- Supplied records
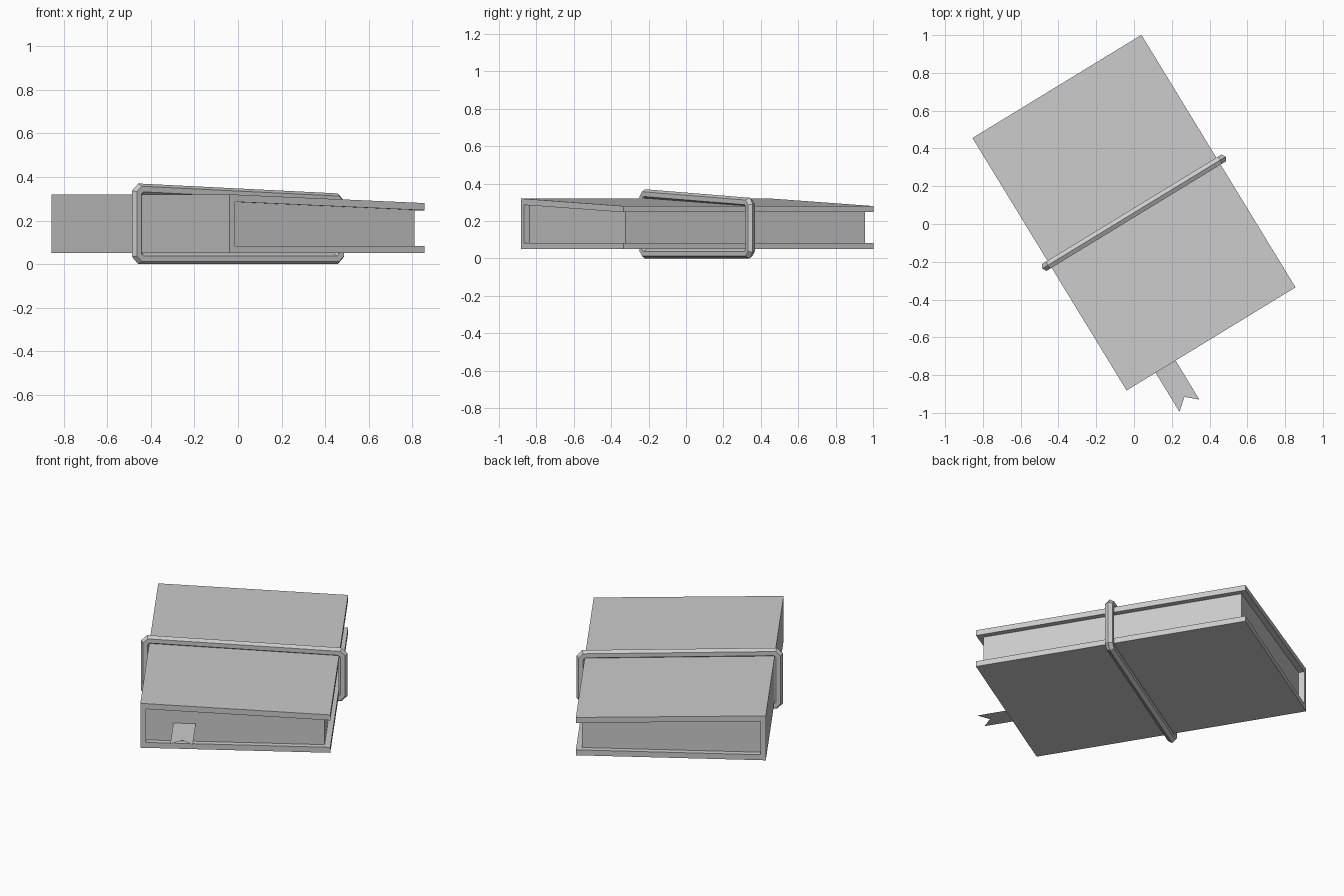
import bpy, bmesh, math
from mathutils import Vector

if "Cube" in bpy.data.objects:
    bpy.data.objects.remove(bpy.data.objects["Cube"])

# The book is built axis-aligned (x = width, y = height) and then turned
TURN = math.radians(31.4)
CENTRE = (0, 0.06, 0)
W, H = 0.524, 0.783      # half width and half height of the covers
T = 0.033                # cover thickness and page inset


def finish(name, bm):
    bmesh.ops.recalc_face_normals(bm, faces=bm.faces)
    mesh = bpy.data.meshes.new(name)
    bm.to_mesh(mesh)
    bm.free()
    obj = bpy.data.objects.new(name, mesh)
    bpy.context.collection.objects.link(obj)
    obj.rotation_euler.z = TURN
    obj.location = CENTRE
    return obj


def extrude_profile(name, profile, half):
    """Extrude an (x, z) outline along y from -half to half."""
    bm = bmesh.new()
    face = bm.faces.new([bm.verts.new((x, -half, z)) for x, z in profile])
    new = bmesh.ops.extrude_face_region(bm, geom=[face])["geom"]
    verts = [g for g in new if isinstance(g, bmesh.types.BMVert)]
    bmesh.ops.translate(bm, verts=verts, vec=(0, 2 * half, 0))
    return finish(name, bm)


def top(x, drop=0):
    """Height of the sloping front cover at x."""
    return 0.32 - 0.04 * (x + W) / (2 * W) - drop


# Cover: one C-shaped outline of back board, spine and sloping front board
spine = -W + 0.03
cover = [(-W, 0.05), (W, 0.05), (W, 0.05 + T), (spine, 0.05 + T),
         (spine, top(spine, T)), (W, top(W, T)), (W, top(W)), (-W, top(-W))]
extrude_profile("cover", cover, H)

# Page block, set back from the cover edges
edge = W - T
extrude_profile("pages", [(spine, 0.05 + T), (edge, 0.05 + T),
                          (edge, top(edge, T)), (spine, top(spine, T))], H - T)

# Strap: six-sided bar swept round the book with small chamfered corners
R, SIDE, CUT = 0.025, 0.544, 0.018
corners = [Vector(c) for c in ((-SIDE, 0.025), (SIDE, 0.025),
                               (SIDE, 0.299), (-SIDE, 0.345))]
path = []
for i, c in enumerate(corners):
    for other in (corners[i - 1], corners[(i + 1) % 4]):
        path.append(c + (other - c).normalized() * CUT)

bm = bmesh.new()
rings = []
for i, p in enumerate(path):
    d0 = (p - path[i - 1]).normalized()
    d1 = (path[(i + 1) % len(path)] - p).normalized()
    d = (d0 + d1).normalized()
    out = Vector((d.y, -d.x)) / d.dot(d0)      # mitred outward direction
    ring = []
    for k in range(6):
        a = k * math.pi / 3
        q = p + out * R * math.cos(a)
        ring.append(bm.verts.new((q.x, R * math.sin(a), q.y)))
    rings.append(ring)
for i, ring in enumerate(rings):
    prev = rings[i - 1]
    for k in range(6):
        n = (k + 1) % 6
        bm.faces.new((prev[k], ring[k], ring[n], prev[n]))
finish("strap", bm)

# Bookmark ribbon: flat strip with a notched end
bm = bmesh.new()
outline = [(-0.344, -0.6), (-0.344, -1.025), (-0.28, -0.972),
           (-0.22, -1.025), (-0.22, -0.6)]
bm.faces.new([bm.verts.new((x, y, 0.19)) for x, y in outline])
finish("bookmark_ribbon", bm)
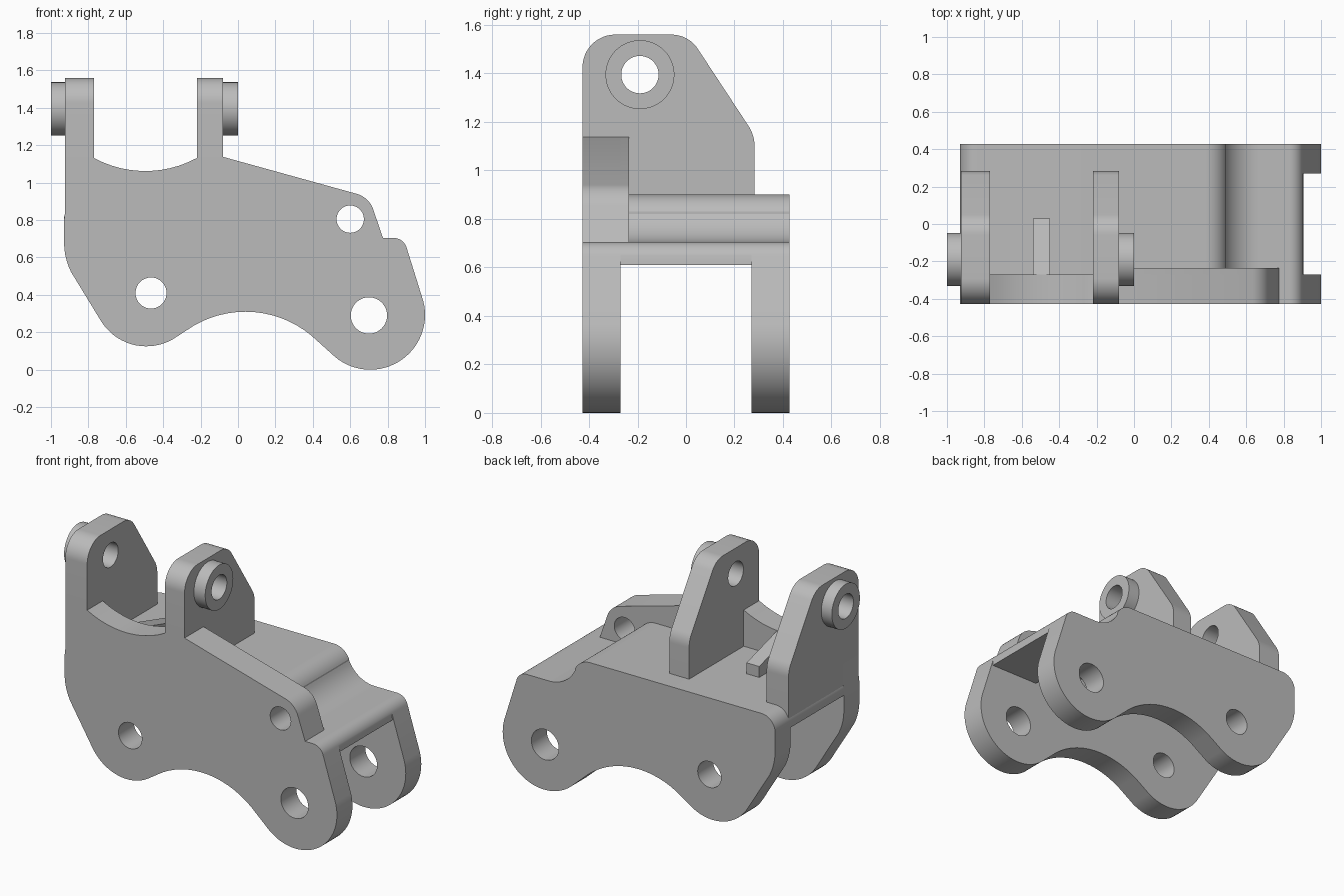
import bpy
from math import cos, sin, radians
from mathutils import Matrix

cube = bpy.data.objects.get("Cube")
if cube:
    bpy.data.objects.remove(cube, do_unlink=True)

grey = bpy.data.materials.new("plain_grey")
grey.use_nodes = True
COLOUR = (0.5, 0.5, 0.5, 1)
grey.diffuse_color = COLOUR
grey.node_tree.nodes["Principled BSDF"].inputs["Base Color"].default_value = COLOUR


def arc(cx, cy, r, a0, a1):
    """Points along an arc, angles in degrees."""
    n = max(4, int(abs(a1 - a0) / 5))
    steps = [radians(a0 + (a1 - a0) * i / n) for i in range(n + 1)]
    return [(cx + r * cos(a), cy + r * sin(a)) for a in steps]


def hole(cx, cy, r):
    return arc(cx, cy, r, 0, 360)[:-1]


def solid(name, axis, lo, hi, outline, *holes):
    """Extrude an outline with holes along y (outline in x, z) or x (outline in y, z)."""
    curve = bpy.data.curves.new(name, "CURVE")
    curve.dimensions = "2D"
    curve.fill_mode = "BOTH"
    curve.extrude = (hi - lo) / 2
    for loop in (outline, *holes):
        spline = curve.splines.new("POLY")
        spline.points.add(len(loop) - 1)
        for point, (u, v) in zip(spline.points, loop):
            point.co = (u, v, 0, 1)
        spline.use_cyclic_u = True
    mid = (lo + hi) / 2
    if axis == "y":
        frame = Matrix(((1, 0, 0, 0), (0, 0, -1, mid), (0, 1, 0, 0), (0, 0, 0, 1)))
    else:
        frame = Matrix(((0, 0, 1, mid), (1, 0, 0, 0), (0, 1, 0, 0), (0, 0, 0, 1)))
    ob = bpy.data.objects.new(name, curve)
    bpy.context.collection.objects.link(ob)
    bpy.ops.object.select_all(action="DESELECT")
    ob.select_set(True)
    bpy.context.view_layer.objects.active = ob
    bpy.ops.object.convert(target="MESH")
    ob = bpy.context.view_layer.objects.active
    ob.name = name
    ob.data.transform(frame)
    bpy.ops.object.mode_set(mode="EDIT")
    bpy.ops.mesh.select_all(action="SELECT")
    bpy.ops.mesh.remove_doubles(threshold=0.0005)
    bpy.ops.mesh.normals_make_consistent(inside=False)
    bpy.ops.object.mode_set(mode="OBJECT")
    bpy.ops.object.shade_smooth_by_angle(angle=radians(25))
    ob.data.materials.clear()
    ob.data.materials.append(grey)
    return ob


HALF, INNER = 0.427, 0.27

# Shared outline pieces
lower_edge = (arc(-0.58, 0.68, 0.35, 180, 207) + arc(-0.49, 0.41, 0.285, 212, 300)
              + arc(0.04, -0.24, 0.55, 120, 50) + arc(0.707, 0.293, 0.293, 230, 375))
end_corner = arc(0.83, 0.63, 0.075, 15, 90)
pivot_holes = [hole(-0.465, 0.41, 0.083), hole(0.7, 0.29, 0.097)]
bolt_hole = hole(0.6, 0.805, 0.073)
shoulder = arc(0.6, 0.815, 0.13, 17, 74)
deck_top = (arc(0.67, 0.905, 0.2, 270, 205) + arc(0.38, 0.78, 0.12, 25, 90)
            + arc(-0.835, 0.805, 0.095, 90, 180))

# Side plates
saddle = arc(-0.495, 1.637, 0.575, 298.6, 241.4)
solid("front_plate", "y", -HALF, -INNER,
      lower_edge + end_corner + [(0.775, 0.705)] + shoulder
      + [(-0.08, 1.138), (-0.22, 1.132)] + saddle[1:-1]
      + [(-0.77, 1.132), (-0.925, 1.132), (-0.925, 0.84), (-0.93, 0.8)],
      *pivot_holes, bolt_hole)
solid("back_plate", "y", INNER, HALF, lower_edge + end_corner + deck_top, *pivot_holes)

# Thicker upper part of the front plate
solid("front_plate_pad", "y", -INNER, -0.235,
      [(-0.15, 0.82), (0.42, 0.82), (0.52, 0.705), (0.775, 0.705)] + shoulder
      + [(-0.08, 1.138), (-0.15, 1.138)], bolt_hole)

# Deck joining the two plates
solid("bridge_deck", "y", -INNER, INNER,
      [(-0.93, 0.775), (0.42, 0.775), (0.56, 0.61), (0.905, 0.61)] + end_corner + deck_top)

# Upright lugs with bosses
EYE = (-0.19, 1.395)
lug_outline = ([(-HALF, 1.13), (-INNER, 1.13), (-INNER, 0.81), (0.283, 0.81)]
               + arc(0.133, 1.1, 0.15, 0, 32) + arc(-0.06, 1.43, 0.13, 32, 90)
               + arc(-0.292, 1.425, 0.135, 90, 180))
for side, lo, hi, boss_lo, boss_hi in (("right", -0.925, -0.77, -1, -0.925),
                                       ("left", -0.22, -0.08, -0.08, 0)):
    solid(side + "_lug", "x", lo, hi, lug_outline, hole(*EYE, 0.077))
    solid(side + "_boss", "x", boss_lo, boss_hi, hole(*EYE, 0.142), hole(*EYE, 0.077))

# Gusset rib behind the saddle
solid("gusset_rib", "x", -0.54, -0.45,
      [(-INNER, 0.85), (0.03, 0.85), (0.03, 0.97), (-INNER, 1.055)])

- The task
Your task is to retype the entries verbatim, starting with the line that holds "bpy.context.view_layer.objects.active = ob" and stopping after the line that holds "lower_edge = (arc(-0.58, 0.68, 0.35, 180, 207)".

- Response to the task
    bpy.context.view_layer.objects.active = ob
    bpy.ops.object.convert(target="MESH")
    ob = bpy.context.view_layer.objects.active
    ob.name = name
    ob.data.transform(frame)
    bpy.ops.object.mode_set(mode="EDIT")
    bpy.ops.mesh.select_all(action="SELECT")
    bpy.ops.mesh.remove_doubles(threshold=0.0005)
    bpy.ops.mesh.normals_make_consistent(inside=False)
    bpy.ops.object.mode_set(mode="OBJECT")
    bpy.ops.object.shade_smooth_by_angle(angle=radians(25))
    ob.data.materials.clear()
    ob.data.materials.append(grey)
    return ob


HALF, INNER = 0.427, 0.27

# Shared outline pieces
lower_edge = (arc(-0.58, 0.68, 0.35, 180, 207) + arc(-0.49, 0.41, 0.285, 212, 300)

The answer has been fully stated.